  • The flip side of accepting payments in crypto is that you can use it to pay for goods and services for your own business.
  • As stated before, almost all financial transactions can be conducted using crypto. That means you can invest or even take a crypto loan to finance your business. But of course, you should err on the side of caution and research if doing this, as the crypto world is governed by different rules to your traditional financial institution.



Next on the list of Web 3 concepts are NFTs.


Forbes describes non-fungible tokens (NFTs) as a type of digital asset that lives on the blockchain.


What makes NFTs special is the fact that each token is unique. This makes it especially useful in the creation of products whose worth is based on being distinguishable from others.


Think ticket sales, membership cards, identification, artwork, etc.


Jay shared an excellent example of a company that has incorporated NFTs in its business model.


Starbucks’ NFTs give customers access to secret menus, Starbucks events and a host of other activities that regular customers do not have access to. 


Similarly, musicians who create NFTs for their albums can grant access to private listening parties as well as other unique activities and benefits to fans who have spent the extra money.


These activities allow consumers to build greater connections to the brands they love.


The Metaverse

Jay describes the Metaverse as a virtual reality or augmented reality environment where people can come together in communities outside of real life. He shared that the use of the Oculus VR headset allows persons to engage in virtual reality in a 3D context.


There are several ways in which businesses can capitalize on the metaverse.

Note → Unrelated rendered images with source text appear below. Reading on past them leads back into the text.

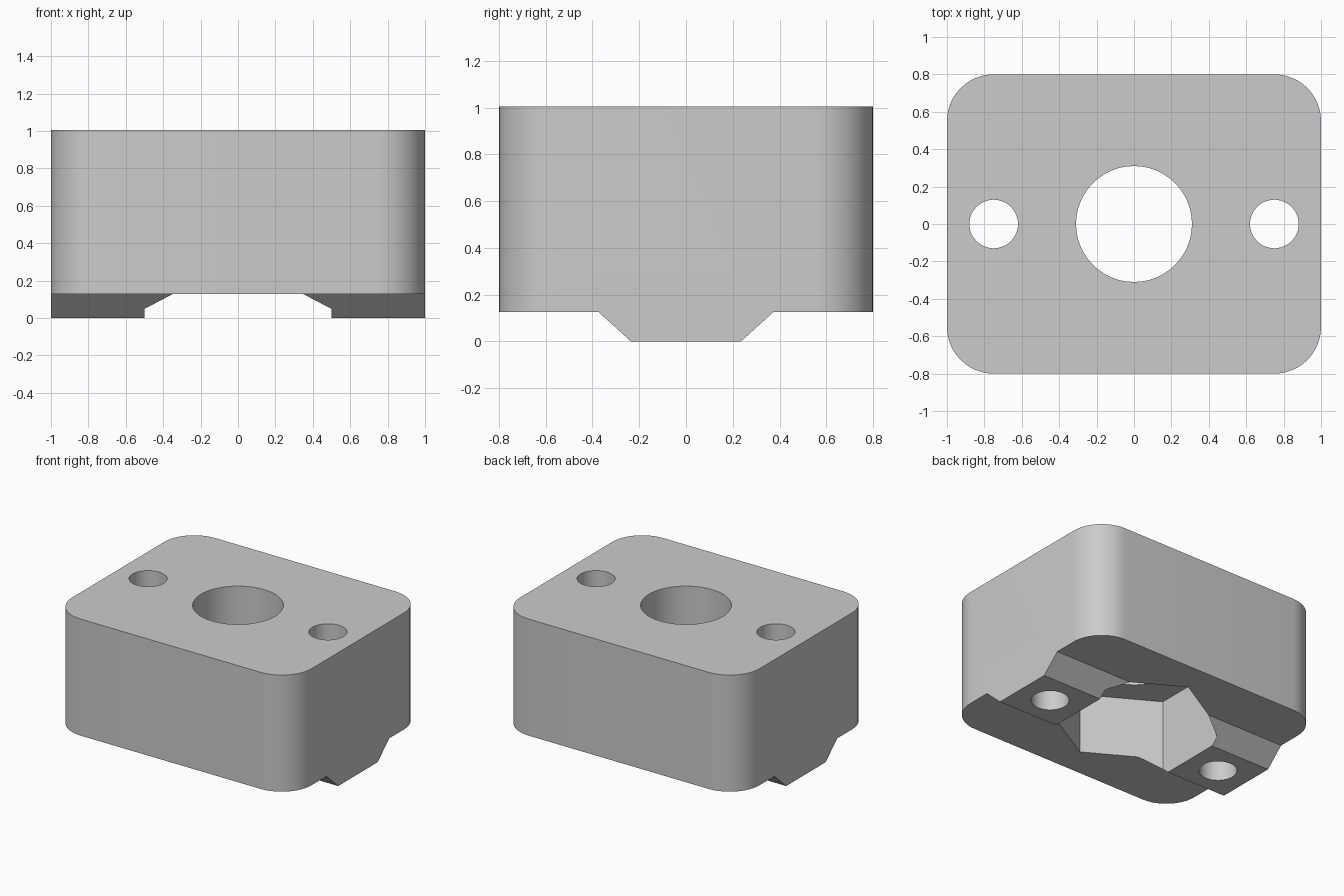
import bpy
import bmesh
from math import cos, sin, pi

default = bpy.data.objects.get("Cube")
if default:
    bpy.data.objects.remove(default, do_unlink=True)

HALF_X, HALF_Y, HEIGHT = 1.0, 0.8, 1.006
CORNER = 0.25
FOOT_TOP = 0.127

grey = bpy.data.materials.new("light grey")
grey.use_nodes = True
grey.diffuse_color = (0.6, 0.6, 0.6, 1)
grey.node_tree.nodes["Principled BSDF"].inputs["Base Color"].default_value = (0.6, 0.6, 0.6, 1)


def prism(name, base, offset):
    """Extrude a closed outline of 3D points along an offset."""
    bm = bmesh.new()
    face = bm.faces.new([bm.verts.new(p) for p in base])
    extruded = bmesh.ops.extrude_face_region(bm, geom=[face], use_keep_orig=True)
    moved = [g for g in extruded["geom"] if isinstance(g, bmesh.types.BMVert)]
    bmesh.ops.translate(bm, verts=moved, vec=offset)
    bmesh.ops.recalc_face_normals(bm, faces=bm.faces)
    mesh = bpy.data.meshes.new(name)
    bm.to_mesh(mesh)
    bm.free()
    mesh.materials.append(grey)
    obj = bpy.data.objects.new(name, mesh)
    bpy.context.collection.objects.link(obj)
    return obj


def ring(x, radius, sides, z, turn=0.0):
    angles = [turn + 2 * pi * i / sides for i in range(sides)]
    return [(x + radius * cos(a), radius * sin(a), z) for a in angles]


# Block with rounded vertical corners
outline = []
for quarter, (sx, sy) in enumerate([(1, 1), (-1, 1), (-1, -1), (1, -1)]):
    for i in range(13):
        a = (quarter + i / 12) * pi / 2
        outline.append((sx * (HALF_X - CORNER) + CORNER * cos(a),
                        sy * (HALF_Y - CORNER) + CORNER * sin(a), 0))
block = prism("mounting_block", outline, (0, 0, HEIGHT))

cutters = []

# Underside reliefs that leave a tapered central rail
for side in (1, -1):
    relief = [(-1.2, side * y, z) for y, z in
              [(0.235, 0), (0.375, FOOT_TOP), (1, FOOT_TOP), (1, -0.2), (0.235, -0.2)]]
    cutters.append(prism("relief_cutter", relief, (2.4, 0, 0)))

# Hexagonal nut pocket, flats facing left and right
cutters.append(prism("nut_pocket_cutter",
                     ring(0, 0.5 / cos(pi / 6), 6, -0.1, pi / 6), (0, 0, 0.68)))

# Central bore and two screw holes
for x, radius in [(0, 0.31), (-0.75, 0.13), (0.75, 0.13)]:
    cutters.append(prism("hole_cutter", ring(x, radius, 48, -0.3), (0, 0, 2)))

bpy.ops.object.select_all(action="DESELECT")
block.select_set(True)
bpy.context.view_layer.objects.active = block
for cutter in cutters:
    cutter.hide_render = True
    mod = block.modifiers.new("cut", "BOOLEAN")
    mod.operation = "DIFFERENCE"
    mod.solver = "EXACT"
    mod.object = cutter
    bpy.ops.object.modifier_apply(modifier=mod.name)
    bpy.data.objects.remove(cutter, do_unlink=True)

bpy.ops.object.shade_smooth_by_angle(angle=pi / 6)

Firstly, it can be used to improve brand awareness and engagement. As a good business owner, you understand who your actual and potential customers are and should be able to determine whether the Metaverse is something they would be a part of. Answering this question can quickly tell you whether your company should investigate offering products, sponsoring events or even hosting virtual events within this space.


Even if you’re not yet interested in it for long-term use, hosting one-off events in the metaverse is an exciting way to make your brand stand out. Such once-off activities can be used to gauge potential interest in a more permanent existence for your brand within the Metaverse.


You may also want to consider creating NFTs or even a virtual store. As an example, Nike recently purchased a virtual shoe company that makes footwear for the metaverse. So, if you’re seriously considering an ongoing presence in the virtual arena, then setting up something similar should be on the table.



As with every sector, as innovation occurs, the businesses that survive are the ones that are agile enough to evolve their business operations to meet the changing market needs. Web 3 is certainly the next step in online communication of which concepts like NFTs, cryptocurrency and the Metaverse are a part. As such, it’s critical for brands aiming to maintain relevance to understand how these elements function and how best they can augment and deliver their offerings using these spaces.

If you’re interested in learning more about Web 3 in a simple, easy-to-understand format, connect with Jay Harris via the Web 3 Podcast Network.